Years ago when I worked in San Diego, I covered a company whose chief executive was truth challenged. So when a fax came across (yes, it was that long ago) claiming that the company had triumphed in a dispute with federal regulators I was suspicious.
I called the feds and discovered that the company had in fact lost on something like nine out of 10 counts. I wrote the story. The next day, I was amazed to see that every other newspaper had merely written off the company press release. The CEO called me and with a laugh said, “You caught me.”
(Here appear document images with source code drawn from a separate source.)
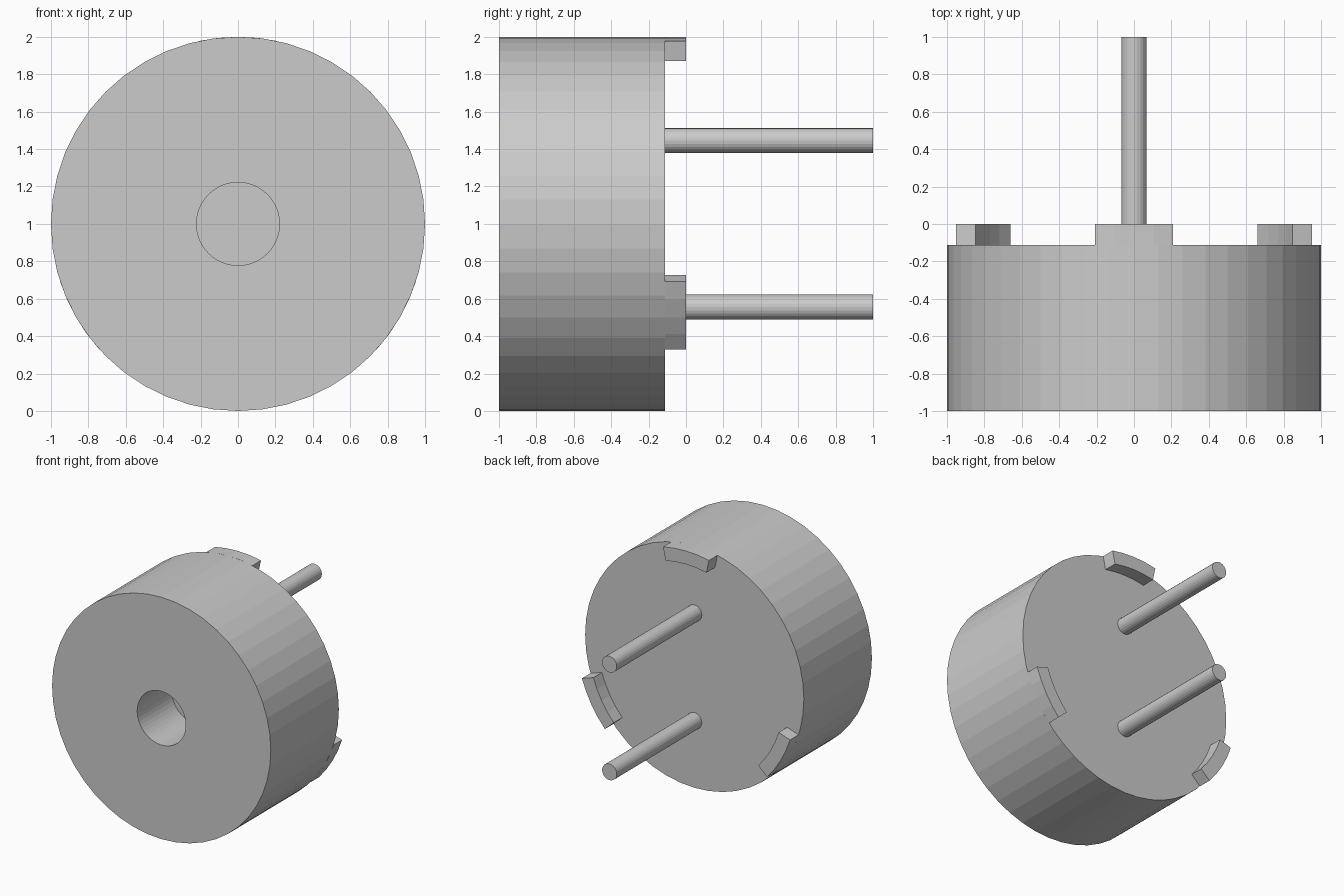
import bpy, bmesh
from math import sin, cos, radians, tau

if "Cube" in bpy.data.objects:
    bpy.data.objects.remove(bpy.data.objects["Cube"])

CZ = 1.0        # height of the body axis
BACK = -0.111   # back face of the body


def finish(name, bm):
    bmesh.ops.recalc_face_normals(bm, faces=bm.faces)
    mesh = bpy.data.meshes.new(name)
    bm.to_mesh(mesh)
    bm.free()
    obj = bpy.data.objects.new(name, mesh)
    bpy.context.collection.objects.link(obj)
    return obj


def lathe_y(name, profile, z, sides):
    """Turn (radius, y) points around a y-parallel axis, capping both ends."""
    bm = bmesh.new()
    rings = []
    for r, y in profile:
        rings.append([bm.verts.new((r * cos(tau * i / sides), y, z + r * sin(tau * i / sides)))
                      for i in range(sides)])
    for a, b in zip(rings, rings[1:]):
        for i in range(sides):
            j = (i + 1) % sides
            bm.faces.new((a[i], a[j], b[j], b[i]))
    bm.faces.new(rings[0])
    bm.faces.new(rings[-1])
    return finish(name, bm)


def arc_tab(name, centre, half=12.1, inner=0.89, outer=1.0, steps=4):
    """Curved block on the back rim, extruded along y."""
    bm = bmesh.new()
    angles = [radians(centre - half + 2 * half * i / steps) for i in range(steps + 1)]
    outline = [(outer, a) for a in angles] + [(inner, a) for a in reversed(angles)]
    face = bm.faces.new([bm.verts.new((r * cos(a), BACK, CZ + r * sin(a))) for r, a in outline])
    new = bmesh.ops.extrude_face_region(bm, geom=[face], use_keep_orig=True)["geom"]
    bmesh.ops.translate(bm, vec=(0, -BACK, 0),
                        verts=[v for v in new if isinstance(v, bmesh.types.BMVert)])
    return finish(name, bm)


# Body with a blind sound hole in the front
lathe_y("buzzer_body", [(0.222, -0.55), (0.222, -1), (1, -1), (1, BACK)], CZ, 48)

# Two contact pins
for label, z in (("upper", 1.445), ("lower", 0.555)):
    lathe_y(label + "_pin", [(0.067, BACK), (0.067, 1)], z, 24)

# Three stand-off tabs on the back rim
for label, angle in (("top", 90), ("left", 210), ("right", 330)):
    arc_tab(label + "_standoff", angle)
If I had only applied the same skepticism when Starbucks announced what appeared to be a ground-breaking partnership with Arizona State University to help its employees with college tuition. Many of the details were yet to come. And I knew that Starbucks CEO Howard Schultz is a master media manipulator. But the basics sounded good and I wrote an online column to complement the main bar. The take was to provide context about how this could be a pioneering move in moving low-paid service workers into higher-paying work thanks to a college degree. I could also bring my first-hand knowledge of ASU President Michael Crow as an innovator.
It wasn’t a terrible column, but as time went on the details showed that there was less than met the eye.
After days of criticism, some of it savage, Starbucks clarified that it would reimburse the tuition only for juniors and seniors. Freshmen and sophomores would be eligible to apply for financial aid from ASU. I added this information to another blog post, but I felt as if some damage had been done.
I should have been more careful with my language. I should have laid out what wasn’t yet known. And, yes, I should have told readers that Schultz is a self-promoter, so let’s see if the details of the program meet the initial hype.
If you cover business, you will be lied to. Don’t become cynical. But always be skeptical. It’s part of your pact with the reader.